After carefully weighing the evidence on both sides the committee recommended that the failure or omission by a debtor who becomes bankrupt to have kept any books of account, or proper books of account, within two years next preceding his bankruptcy, in a trade or business carried on by him, if without excuse, should be made by law an offence punishable on summary conviction by imprisonment, subject to four important limitations, namely, that the law should define what books of account a person carrying on a trade or business must keep, following in this respect the law in force in France and Germany; that failure or omission by a debtor to have kept the required books should only be punishable in the event of a debtor becoming bankrupt and of the liquidated debts proved in the bankruptcy exceeding £200 in amount; that no prosecution of a debtor for failure or omission to keep books of account should take place before the lapse of two years from the passing of the law; that a debtor should not be punished if he could show that his failure or omission to keep proper books was honest and excusable and did not contribute to his insolvency, and that no prosecution should be instituted for the offence except by order of the bankruptcy court.
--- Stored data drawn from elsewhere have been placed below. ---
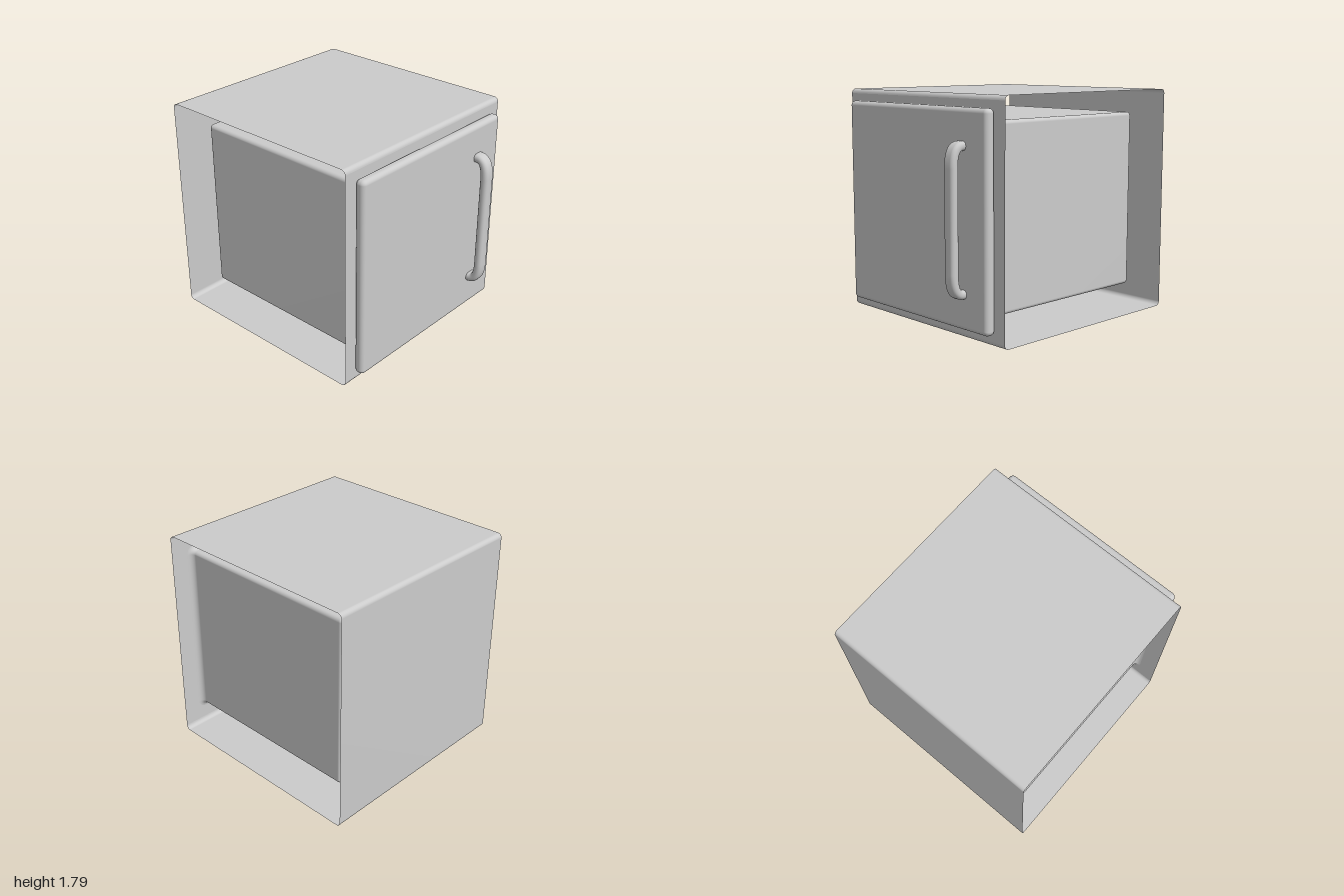
import * as THREE from 'three';
import { RoundedBoxGeometry } from 'three/addons/geometries/RoundedBoxGeometry.js';

const W = 0.89, H = 1.79, MID = H / 2, FRONT = 0.785, BACK = -1, R = 0.035;

// Points of a rounded rectangle centred on the origin, counter-clockwise.
function roundedRect(hx, hy, r, steps = 5) {
  const pts = [];
  [[1, 1], [-1, 1], [-1, -1], [1, -1]].forEach(([sx, sy], q) => {
    for (let i = 0; i <= steps; i++) {
      const a = (q + i / steps) * Math.PI / 2;
      pts.push(new THREE.Vector2(sx * (hx - r) + r * Math.cos(a), sy * (hy - r) + r * Math.sin(a)));
    }
  });
  return pts;
}

// Skin a series of equal-length cross-sections.
function loft(rings, closed) {
  const n = rings[0].length, index = [];
  const last = closed ? n : n - 1;
  for (let i = 0; i < rings.length - 1; i++) {
    for (let j = 0; j < last; j++) {
      const k = (j + 1) % n;
      const a = i * n + j, b = i * n + k, c = a + n, d = b + n;
      index.push(a, b, c, b, d, c);
    }
  }
  const geo = new THREE.BufferGeometry().setFromPoints(rings.flat());
  geo.setIndex(index);
  geo.computeVertexNormals();
  return geo;
}

export function createModel() {
  const group = new THREE.Group();
  const solid = new THREE.MeshStandardMaterial({ color: 0xcccccc });
  const sheet = new THREE.MeshStandardMaterial({ color: 0xcccccc, side: THREE.DoubleSide });
  const add = (name, geo, mat) => {
    const mesh = new THREE.Mesh(geo, mat);
    mesh.name = name;
    group.add(mesh);
    return mesh;
  };

  // Outer shell: bottom, back and top in one bent sheet, open at both sides
  const profile = [];
  const corners = [
    [FRONT - R, R, 0], [BACK + R, R, -1], [BACK + R, H - R, -2], [FRONT - R, H - R, -3],
  ];
  for (const [z, y, q] of corners) {
    for (let i = 0; i <= 6; i++) {
      const a = (q - i / 6) * Math.PI / 2;
      profile.push([z + R * Math.cos(a), y + R * Math.sin(a)]);
    }
  }
  const shellRings = [W, -W].map(x => profile.map(([z, y]) => new THREE.Vector3(x, y, z)));
  add('shell', loft(shellRings, false), sheet);

  // Front frame around the cavity opening
  const flare = 0.045, cx = 0.7, cy = 0.71;
  const frame = new THREE.Shape([[-W, R - MID], [W, R - MID], [W, MID - R], [-W, MID - R]]
    .map(p => new THREE.Vector2(...p)));
  frame.holes.push(new THREE.Path(roundedRect(cx + flare, cy + flare, 0.03 + flare)));
  add('frontFrame', new THREE.ShapeGeometry(frame), sheet).position.set(0, MID, FRONT);

  // Inner compartment: flared mouth, straight walls, softened closed back
  const sections = [];
  for (let i = 0; i <= 6; i++) {
    const a = i / 6 * Math.PI / 2;
    sections.push([flare * (1 - Math.sin(a)), FRONT - flare * (1 - Math.cos(a))]);
  }
  const br = 0.025, backZ = -0.82;
  for (let i = 0; i <= 4; i++) {
    const a = i / 4 * Math.PI / 2;
    sections.push([-br * (1 - Math.cos(a)), backZ + br * (1 - Math.sin(a))]);
  }
  const cavityRings = sections.map(([grow, z]) =>
    roundedRect(cx + grow, cy + grow, 0.03 + grow).map(p => new THREE.Vector3(p.x, p.y + MID, z)));
  cavityRings.push(cavityRings.at(-1).map(() => new THREE.Vector3(0, MID, backZ)));
  add('compartment', loft(cavityRings.reverse(), true), sheet);

  // Door slab
  add('door', new RoundedBoxGeometry(1.6, 1.61, 0.085, 5, 0.036), solid)
    .position.set(0, MID, 0.83);

  // Handle: rounded bar swept along a bow that meets the door at both ends
  const V = (y, z) => new THREE.Vector3(0.532, y + MID, z);
  const path = new THREE.CurvePath();
  path.add(new THREE.LineCurve3(V(-0.535, 0.85), V(-0.535, 0.885)));
  path.add(new THREE.CubicBezierCurve3(V(-0.535, 0.885), V(-0.535, 0.945), V(-0.47, 0.965), V(-0.38, 0.965)));
  path.add(new THREE.LineCurve3(V(-0.38, 0.965), V(0.38, 0.965)));
  path.add(new THREE.CubicBezierCurve3(V(0.38, 0.965), V(0.47, 0.965), V(0.535, 0.945), V(0.535, 0.885)));
  path.add(new THREE.LineCurve3(V(0.535, 0.885), V(0.535, 0.85)));
  const bar = roundedRect(0.0525, 0.034, 0.03);
  const handleRings = [];
  for (const curve of path.curves) {
    const steps = curve.isLineCurve3 ? 1 : 12;
    for (let i = handleRings.length ? 1 : 0; i <= steps; i++) {
      const p = curve.getPoint(i / steps), t = curve.getTangent(i / steps);
      handleRings.push(bar.map(s =>
        new THREE.Vector3(p.x + s.x, p.y - t.z * s.y, p.z + t.y * s.y)));
    }
  }
  add('handle', loft(handleRings, true), sheet);

  return group;
}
The committee made recommendations of much the same character with regard to punishing some of the other delinquencies mentioned above. There were also recommendations by the committee as to trading by undischarged bankrupts, as to the realization of estate on bankruptcy, as to the operation of the law of relation back of a bankruptcy trustee's title, as to the law relating to the after-acquired property of an undischarged bankrupt, and dealings with such property, and with respect to married women and their liabilities under bankruptcy law. The committee also reported on the law and practice relating to voluntary deeds of arrangement between a debtor and his creditors and on the compulsory regulation of assignments of book debts, and of agreements for the hire and purchase of chattels.

In addition to this report the annual reports of the Board of Results of legislation. Trade, which are accompanied by elaborate tables of statistics, and by copious illustrations both of the working of the system and of the characteristic features and causes of current insolvency, are published as parliamentary papers, and may be usefully consulted by those interested in the subject. It appears from these reports that the total number of insolvencies dealt with under the bankruptcy acts during the ten years ending 31st December 1905, was 43,141, involving estimated liabilities amounting to £61,685,678, and estimated assets amounting to £26,001,417. It may also be pointed out that according to the official figures, the cost of bankruptcy administration under the present system has very considerably decreased as compared with that under the act of 1869. Estates are also closed at much shorter intervals, and, what is more important from a public point of view, it appears that while the estimated liabilities of bankrupt estates during the ten years ending 1883 amounted on an average to £22,380,000 per annum, the estimated liabilities during the ten years ending 1905 only averaged £6,168,567 per annum.

But during the latter period there was an annual average of 3426 private arrangements involving a further estimated annual liability of £4,166,354 entered into outside of the Bankruptcy Acts by insolvent debtors. There are no means of ascertaining the corresponding amount of liabilities on private arrangements outside of the Bankruptcy Acts prior to 1883, and therefore a complete comparison is impossible; but it is evident that on any method of computation there has been a very great diminution in the trading insolvency of England and Wales, while it is also clear as a matter of general knowledge in commercial circles, that a great decrease in the proportion of fraudulent trade and reckless speculation has been a marked feature of private trading during the period in question.